*Document images with source code:*
--

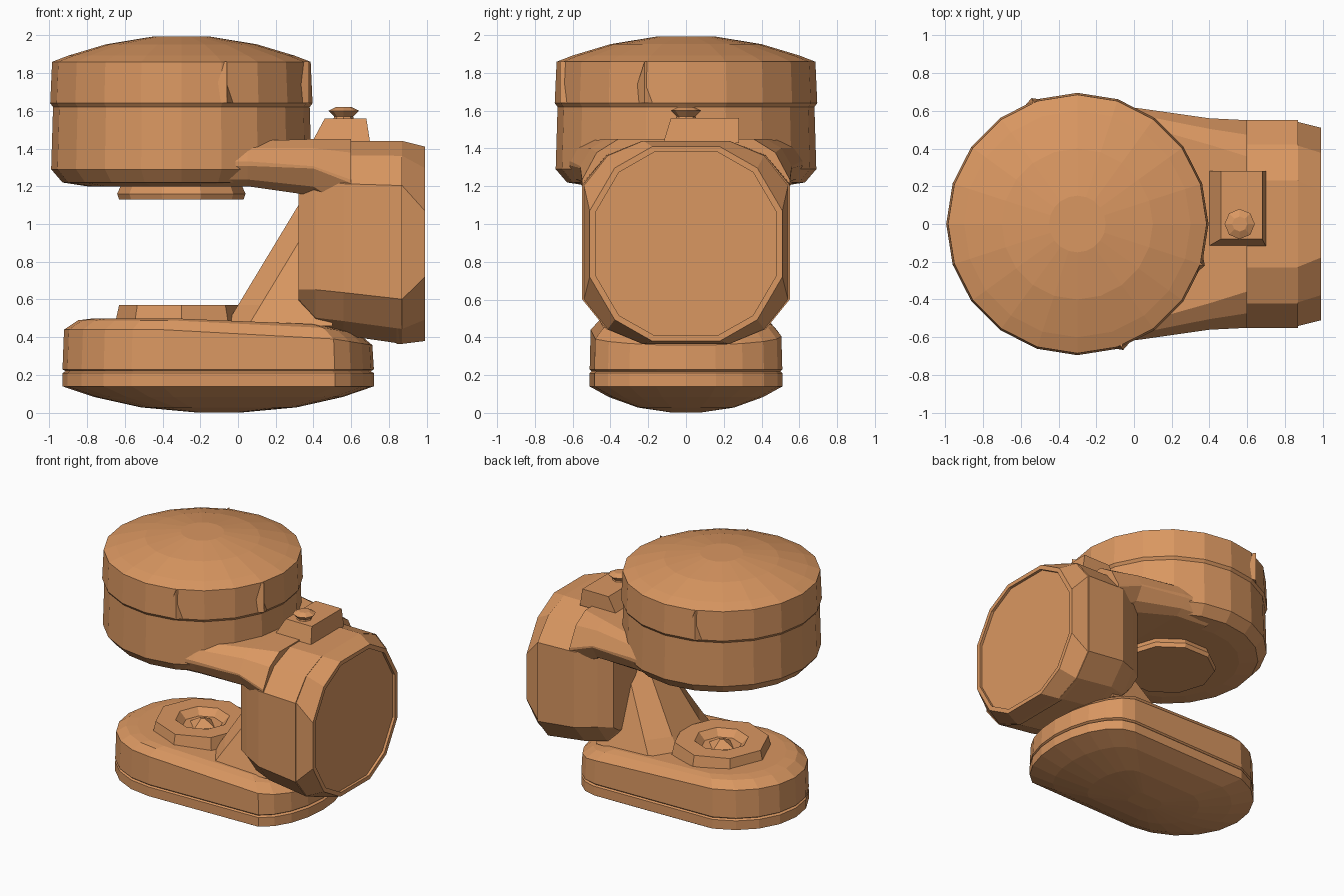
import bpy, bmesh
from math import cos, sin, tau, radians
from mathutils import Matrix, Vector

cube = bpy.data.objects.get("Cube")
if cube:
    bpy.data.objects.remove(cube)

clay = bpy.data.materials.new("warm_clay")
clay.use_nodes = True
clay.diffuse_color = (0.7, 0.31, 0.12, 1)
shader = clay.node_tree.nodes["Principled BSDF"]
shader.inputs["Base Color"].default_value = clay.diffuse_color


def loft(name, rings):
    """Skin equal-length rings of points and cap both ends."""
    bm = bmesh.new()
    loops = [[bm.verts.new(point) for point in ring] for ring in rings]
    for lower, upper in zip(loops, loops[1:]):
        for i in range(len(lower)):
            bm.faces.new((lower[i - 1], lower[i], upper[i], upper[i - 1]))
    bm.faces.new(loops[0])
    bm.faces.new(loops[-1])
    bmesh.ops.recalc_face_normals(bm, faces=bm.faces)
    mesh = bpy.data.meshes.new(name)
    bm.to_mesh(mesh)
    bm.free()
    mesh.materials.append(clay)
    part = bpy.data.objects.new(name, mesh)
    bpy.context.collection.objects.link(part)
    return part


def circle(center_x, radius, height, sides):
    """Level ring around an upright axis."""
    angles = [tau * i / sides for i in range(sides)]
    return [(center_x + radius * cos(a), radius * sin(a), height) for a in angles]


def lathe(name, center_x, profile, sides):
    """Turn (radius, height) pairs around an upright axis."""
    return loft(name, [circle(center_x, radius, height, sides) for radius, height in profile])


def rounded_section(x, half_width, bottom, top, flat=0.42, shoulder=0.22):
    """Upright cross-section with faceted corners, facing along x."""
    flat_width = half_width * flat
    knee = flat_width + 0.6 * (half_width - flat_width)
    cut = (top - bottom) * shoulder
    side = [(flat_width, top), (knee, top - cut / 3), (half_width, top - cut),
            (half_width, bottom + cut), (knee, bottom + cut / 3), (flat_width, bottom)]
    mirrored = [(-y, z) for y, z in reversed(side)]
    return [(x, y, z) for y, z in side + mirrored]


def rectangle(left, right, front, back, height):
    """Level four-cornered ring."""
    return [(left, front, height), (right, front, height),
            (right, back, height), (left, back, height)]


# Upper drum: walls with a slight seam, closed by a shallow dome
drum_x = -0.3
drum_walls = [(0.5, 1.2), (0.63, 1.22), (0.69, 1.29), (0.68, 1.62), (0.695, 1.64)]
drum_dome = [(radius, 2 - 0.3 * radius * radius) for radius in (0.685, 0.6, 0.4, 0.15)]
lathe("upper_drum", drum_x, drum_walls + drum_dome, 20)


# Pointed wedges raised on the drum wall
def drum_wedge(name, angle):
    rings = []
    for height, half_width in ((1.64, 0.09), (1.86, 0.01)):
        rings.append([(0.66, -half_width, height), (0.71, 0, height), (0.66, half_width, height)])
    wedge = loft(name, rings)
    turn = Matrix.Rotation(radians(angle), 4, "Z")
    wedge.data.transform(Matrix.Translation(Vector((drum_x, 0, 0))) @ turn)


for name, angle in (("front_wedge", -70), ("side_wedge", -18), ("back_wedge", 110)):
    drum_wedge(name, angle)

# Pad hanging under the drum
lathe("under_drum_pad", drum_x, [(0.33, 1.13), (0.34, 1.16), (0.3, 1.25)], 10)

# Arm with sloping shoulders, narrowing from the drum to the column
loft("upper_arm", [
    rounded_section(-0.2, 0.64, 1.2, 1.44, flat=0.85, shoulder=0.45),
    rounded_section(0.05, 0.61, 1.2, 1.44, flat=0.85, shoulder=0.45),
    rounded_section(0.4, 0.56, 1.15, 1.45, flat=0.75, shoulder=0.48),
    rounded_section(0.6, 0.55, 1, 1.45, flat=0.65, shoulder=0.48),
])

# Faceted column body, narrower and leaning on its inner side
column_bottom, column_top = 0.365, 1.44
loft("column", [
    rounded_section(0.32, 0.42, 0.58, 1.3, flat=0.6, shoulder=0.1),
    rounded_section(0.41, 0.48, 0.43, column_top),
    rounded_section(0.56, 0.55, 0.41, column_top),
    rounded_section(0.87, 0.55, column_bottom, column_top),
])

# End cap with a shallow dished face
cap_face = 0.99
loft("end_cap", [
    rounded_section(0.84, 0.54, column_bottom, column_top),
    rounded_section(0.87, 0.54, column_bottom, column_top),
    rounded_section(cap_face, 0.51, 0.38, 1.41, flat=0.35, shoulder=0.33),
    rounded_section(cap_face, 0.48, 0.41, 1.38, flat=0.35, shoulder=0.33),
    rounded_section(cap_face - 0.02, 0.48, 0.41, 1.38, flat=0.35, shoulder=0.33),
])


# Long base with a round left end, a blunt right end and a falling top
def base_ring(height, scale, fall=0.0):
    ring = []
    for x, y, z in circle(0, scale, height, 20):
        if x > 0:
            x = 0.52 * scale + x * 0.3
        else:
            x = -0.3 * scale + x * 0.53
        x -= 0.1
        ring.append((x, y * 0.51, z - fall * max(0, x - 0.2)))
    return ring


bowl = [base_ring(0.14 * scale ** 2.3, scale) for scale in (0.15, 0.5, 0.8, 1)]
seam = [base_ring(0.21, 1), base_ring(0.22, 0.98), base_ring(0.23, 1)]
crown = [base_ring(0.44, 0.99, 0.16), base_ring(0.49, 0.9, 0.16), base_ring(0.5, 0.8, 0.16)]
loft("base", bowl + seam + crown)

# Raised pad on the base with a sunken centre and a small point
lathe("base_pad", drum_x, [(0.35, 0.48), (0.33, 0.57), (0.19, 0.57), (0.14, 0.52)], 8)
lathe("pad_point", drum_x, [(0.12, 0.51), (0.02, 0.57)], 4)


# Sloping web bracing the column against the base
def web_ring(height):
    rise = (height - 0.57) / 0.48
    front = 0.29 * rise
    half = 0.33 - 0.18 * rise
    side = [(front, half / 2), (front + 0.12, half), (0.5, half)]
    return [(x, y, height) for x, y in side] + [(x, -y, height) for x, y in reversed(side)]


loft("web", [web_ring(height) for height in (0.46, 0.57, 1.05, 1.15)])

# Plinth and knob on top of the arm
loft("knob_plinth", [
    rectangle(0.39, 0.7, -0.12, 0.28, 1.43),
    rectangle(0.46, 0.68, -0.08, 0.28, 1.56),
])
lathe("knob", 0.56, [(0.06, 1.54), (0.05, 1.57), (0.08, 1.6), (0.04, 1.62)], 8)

--

*EXERCISE AIM:* Where a line of the records above holds the word "Vector", count it; give the total as a single number and nothing else.

*TASK ANSWER:* 2